**About this task**: Write out, from the entries below, exactly the lines that run between the lines holding "from mathutils import Matrix, Vector" and "obj.select_set(True)", inclusive, and stop there.

Extracted records:
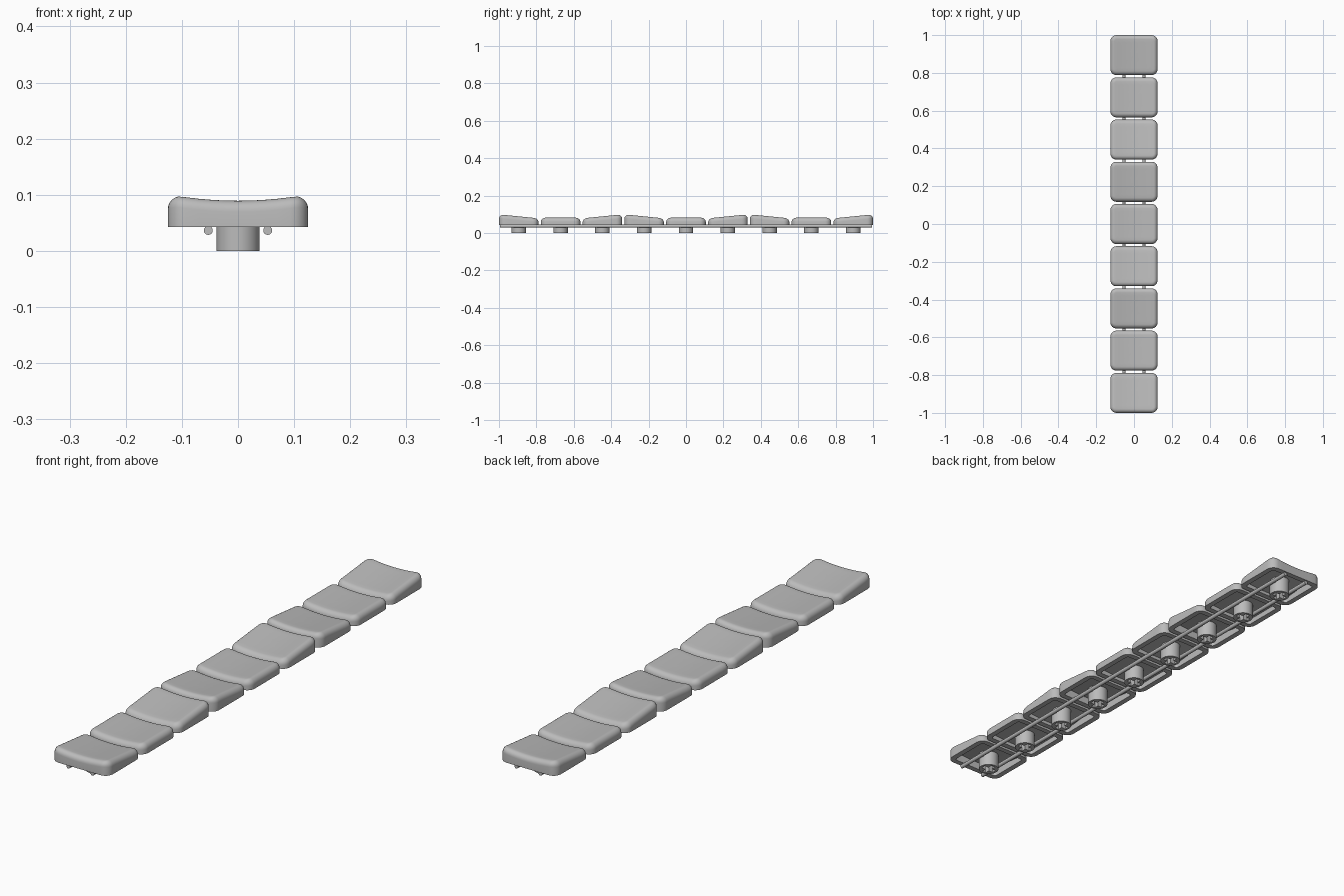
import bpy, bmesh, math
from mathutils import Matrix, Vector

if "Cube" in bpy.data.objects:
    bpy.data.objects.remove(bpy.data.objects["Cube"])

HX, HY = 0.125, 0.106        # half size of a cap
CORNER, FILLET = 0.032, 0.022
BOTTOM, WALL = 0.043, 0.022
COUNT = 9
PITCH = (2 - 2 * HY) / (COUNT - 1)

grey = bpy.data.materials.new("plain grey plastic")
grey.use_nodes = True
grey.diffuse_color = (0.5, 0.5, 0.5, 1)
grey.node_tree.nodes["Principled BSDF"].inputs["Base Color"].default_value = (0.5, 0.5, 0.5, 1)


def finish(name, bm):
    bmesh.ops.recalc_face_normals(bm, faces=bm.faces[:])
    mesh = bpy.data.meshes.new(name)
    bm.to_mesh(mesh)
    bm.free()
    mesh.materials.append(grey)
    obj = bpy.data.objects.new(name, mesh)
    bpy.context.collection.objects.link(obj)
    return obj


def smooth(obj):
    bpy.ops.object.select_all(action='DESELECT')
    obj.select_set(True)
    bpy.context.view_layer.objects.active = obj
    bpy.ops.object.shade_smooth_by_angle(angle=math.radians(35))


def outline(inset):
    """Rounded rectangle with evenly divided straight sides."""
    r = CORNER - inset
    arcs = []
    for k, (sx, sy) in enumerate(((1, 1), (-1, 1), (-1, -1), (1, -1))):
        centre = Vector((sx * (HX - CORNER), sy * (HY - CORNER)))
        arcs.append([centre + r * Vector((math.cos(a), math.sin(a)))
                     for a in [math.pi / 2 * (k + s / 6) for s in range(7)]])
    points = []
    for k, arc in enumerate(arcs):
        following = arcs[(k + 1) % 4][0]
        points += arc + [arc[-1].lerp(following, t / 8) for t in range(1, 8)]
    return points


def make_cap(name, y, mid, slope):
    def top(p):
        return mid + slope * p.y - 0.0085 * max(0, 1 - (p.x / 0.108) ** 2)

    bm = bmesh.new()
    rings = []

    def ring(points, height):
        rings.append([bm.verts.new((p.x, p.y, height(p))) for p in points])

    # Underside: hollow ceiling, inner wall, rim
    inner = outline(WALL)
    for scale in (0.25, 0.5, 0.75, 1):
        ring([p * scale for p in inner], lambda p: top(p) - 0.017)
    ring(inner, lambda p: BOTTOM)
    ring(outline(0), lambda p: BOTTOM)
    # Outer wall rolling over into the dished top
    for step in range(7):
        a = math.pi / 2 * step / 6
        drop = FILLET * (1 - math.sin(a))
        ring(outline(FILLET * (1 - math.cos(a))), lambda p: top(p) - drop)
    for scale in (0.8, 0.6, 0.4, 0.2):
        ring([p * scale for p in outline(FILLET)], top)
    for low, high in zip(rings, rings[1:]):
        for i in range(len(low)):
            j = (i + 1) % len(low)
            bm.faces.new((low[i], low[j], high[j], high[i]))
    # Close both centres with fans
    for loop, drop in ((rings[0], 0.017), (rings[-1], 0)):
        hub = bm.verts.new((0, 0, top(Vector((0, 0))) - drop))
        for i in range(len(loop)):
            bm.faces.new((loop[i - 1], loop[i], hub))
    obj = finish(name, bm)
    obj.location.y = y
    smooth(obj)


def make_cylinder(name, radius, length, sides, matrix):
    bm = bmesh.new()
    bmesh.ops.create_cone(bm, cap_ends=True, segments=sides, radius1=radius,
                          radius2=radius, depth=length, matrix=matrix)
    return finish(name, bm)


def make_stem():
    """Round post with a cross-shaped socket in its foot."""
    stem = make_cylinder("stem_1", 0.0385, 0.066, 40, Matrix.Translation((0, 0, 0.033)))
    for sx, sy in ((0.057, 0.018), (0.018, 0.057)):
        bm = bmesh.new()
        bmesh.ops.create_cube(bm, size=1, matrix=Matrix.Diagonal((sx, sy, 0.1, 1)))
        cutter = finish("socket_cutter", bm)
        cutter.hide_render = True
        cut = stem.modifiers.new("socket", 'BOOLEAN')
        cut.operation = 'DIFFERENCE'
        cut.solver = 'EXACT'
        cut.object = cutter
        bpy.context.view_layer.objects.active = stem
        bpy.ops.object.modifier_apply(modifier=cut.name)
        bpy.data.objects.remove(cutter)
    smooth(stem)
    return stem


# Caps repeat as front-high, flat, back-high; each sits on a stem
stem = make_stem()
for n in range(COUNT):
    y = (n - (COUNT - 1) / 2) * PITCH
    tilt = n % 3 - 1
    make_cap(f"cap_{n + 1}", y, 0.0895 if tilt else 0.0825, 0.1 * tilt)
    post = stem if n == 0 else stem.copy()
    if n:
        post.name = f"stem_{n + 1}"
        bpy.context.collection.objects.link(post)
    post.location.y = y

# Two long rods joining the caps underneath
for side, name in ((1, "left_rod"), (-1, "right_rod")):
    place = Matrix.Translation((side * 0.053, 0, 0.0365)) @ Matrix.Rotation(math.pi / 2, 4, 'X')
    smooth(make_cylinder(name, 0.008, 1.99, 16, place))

**Output below**:
from mathutils import Matrix, Vector

if "Cube" in bpy.data.objects:
    bpy.data.objects.remove(bpy.data.objects["Cube"])

HX, HY = 0.125, 0.106        # half size of a cap
CORNER, FILLET = 0.032, 0.022
BOTTOM, WALL = 0.043, 0.022
COUNT = 9
PITCH = (2 - 2 * HY) / (COUNT - 1)

grey = bpy.data.materials.new("plain grey plastic")
grey.use_nodes = True
grey.diffuse_color = (0.5, 0.5, 0.5, 1)
grey.node_tree.nodes["Principled BSDF"].inputs["Base Color"].default_value = (0.5, 0.5, 0.5, 1)


def finish(name, bm):
    bmesh.ops.recalc_face_normals(bm, faces=bm.faces[:])
    mesh = bpy.data.meshes.new(name)
    bm.to_mesh(mesh)
    bm.free()
    mesh.materials.append(grey)
    obj = bpy.data.objects.new(name, mesh)
    bpy.context.collection.objects.link(obj)
    return obj


def smooth(obj):
    bpy.ops.object.select_all(action='DESELECT')
    obj.select_set(True)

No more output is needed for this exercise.